++++ INFORMATION PROVIDED ++++
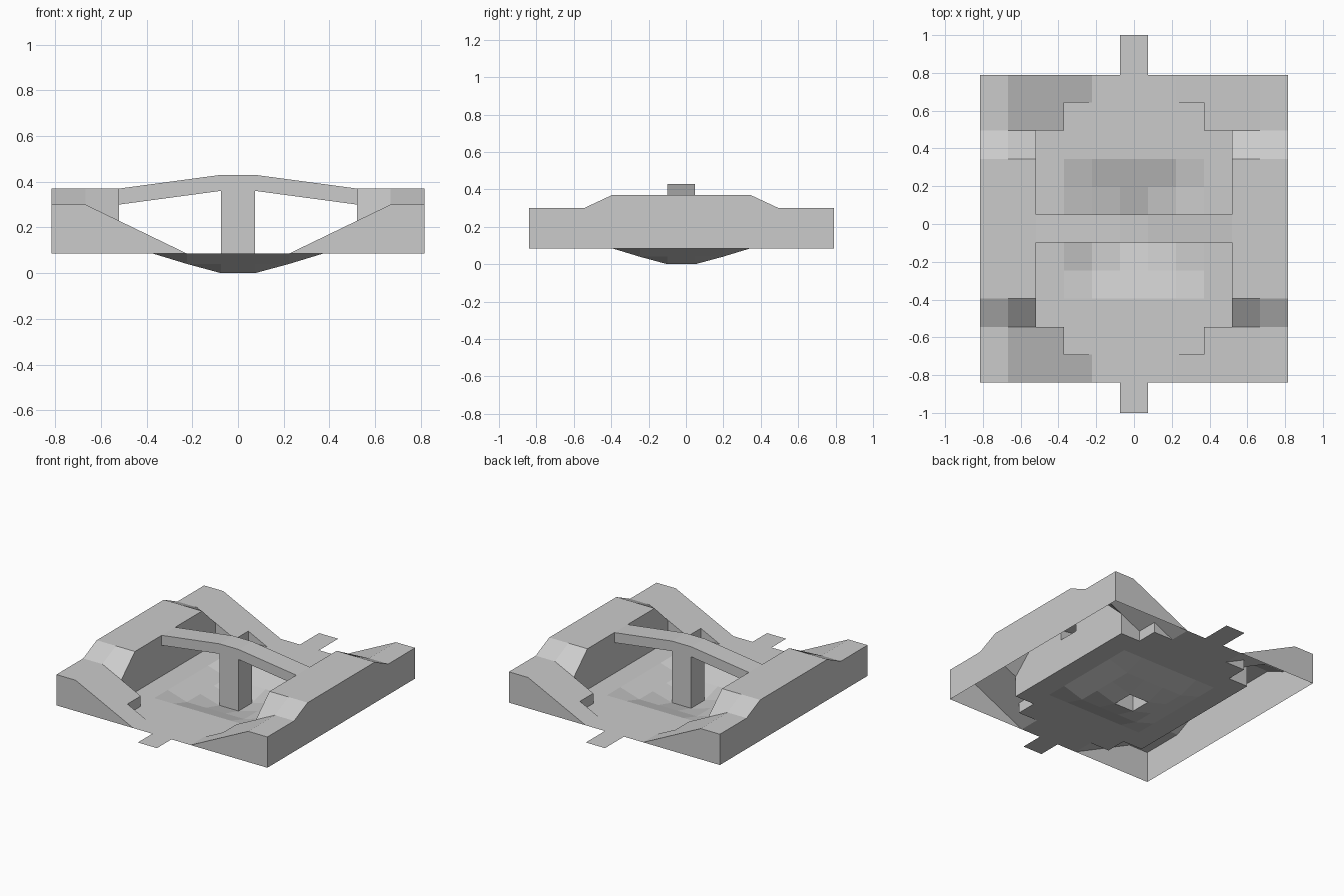
import bpy, bmesh

if "Cube" in bpy.data.objects:
    bpy.data.objects.remove(bpy.data.objects["Cube"])

# Quarter-grid lines, the same in x and y (the body is symmetric about y = -0.025)
G = [0, 0.074, 0.222, 0.37, 0.52, 0.667, 0.815]
N = len(G) - 1
FLOOR, YC = 0.085, -0.025
BOWL = {0: 0.0, 1: 0.0, 2: 0.04}


def floor_z(i, j):
    return BOWL.get(max(i, j), FLOOR)


def roof_z(i, j):
    if G[j] <= 0.37:
        return 0.37
    t = (G[i] - 0.222) / (0.667 - 0.222)
    return FLOOR + (0.30 - FLOOR) * min(max(t, 0), 1)


def raised(i, j):
    return i >= 4 or (i == 3 and j >= 4) or (i == 2 and j == 5)


def build(name, faces, mirror=True):
    bm = bmesh.new()
    for pts in faces:
        pts = list(dict.fromkeys(pts))
        if len(pts) > 2:
            bm.faces.new([bm.verts.new(p) for p in pts])
    bmesh.ops.remove_doubles(bm, verts=bm.verts[:], dist=1e-4)
    me = bpy.data.meshes.new(name)
    bm.to_mesh(me)
    bm.free()
    ob = bpy.data.objects.new(name, me)
    bpy.context.collection.objects.link(ob)
    ob.location.y = YC
    if mirror:
        m = ob.modifiers.new("Mirror", "MIRROR")
        m.use_axis = (True, True, False)
    return ob


def cell(i, j, z):
    return [(G[a], G[b], z(a, b)) for a, b in
            ((i, j), (i + 1, j), (i + 1, j + 1), (i, j + 1))]


def wall(a, b, top=roof_z, outward=False):
    """Upright face from the floor level to the roof between two grid points."""
    p, q = [(G[c[0]], G[c[1]]) for c in (a, b)]
    f = [(*p, FLOOR), (*q, FLOOR), (*q, top(*b)), (*p, top(*a))]
    return f if outward else f[::-1]


# Dished floor, open below the post and under the raised rims
cells = [(i, j) for i in range(N) for j in range(N)]
build("floor_pan", [cell(i, j, floor_z) for i, j in cells
                    if not raised(i, j) and (i, j) != (0, 0)])

# Side rims with ramped ends: roof, outer walls, stepped inner walls
rim = [cell(i, j, roof_z) for i, j in cells if raised(i, j)]
rim += [wall((N, j), (N, j + 1), outward=True) for j in range(N)]
rim += [wall((i, N), (i + 1, N)) for i in range(2, N)]
rim.append(wall((4, 0), (4, 1), top=lambda i, j: 0.30))
rim += [wall((4, j), (4, j + 1)) for j in (1, 2, 3)]
rim += [wall((3, 4), (4, 4), outward=True),
        wall((3, 4), (3, 5)),
        wall((2, 5), (3, 5), outward=True)]
build("side_rims", rim)

# Hollow arched bridge between the rims
w = G[1]
bridge = [
    [(0, 0, .43), (w, 0, .43), (w, w, .43), (0, w, .43)],
    [(w, 0, .43), (.52, 0, .37), (.52, w, .37), (w, w, .43)],
    [(w, 0, .36), (w, w, .36), (.52, w, .30), (.52, 0, .30)],
    [(0, w, .36), (0, w, .43), (w, w, .43), (w, w, .36)],
    [(w, w, .36), (w, w, .43), (.52, w, .37), (.52, w, .30)],
]
build("bridge", bridge)

# Hollow centre post, open at the bottom
build("centre_post", [
    [(w, 0, 0), (w, w, 0), (w, w, .36), (w, 0, .36)],
    [(w, w, 0), (0, w, 0), (0, w, .36), (w, w, .36)],
])

# Thin tabs at front and back
for name, y0, y1 in (("front_tab", -1 - YC, -G[N]), ("back_tab", G[N], 1 - YC)):
    build(name, [[(-w, y0, FLOOR), (w, y0, FLOOR), (w, y1, FLOOR), (-w, y1, FLOOR)]],
          mirror=False)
++++
-- PROBLEM REQUIREMENTS --
Take every line from the records above that has the word "Cube" and copy it.

-- SOLUTION FOR THIS TASK --
if "Cube" in bpy.data.objects:
    bpy.data.objects.remove(bpy.data.objects["Cube"])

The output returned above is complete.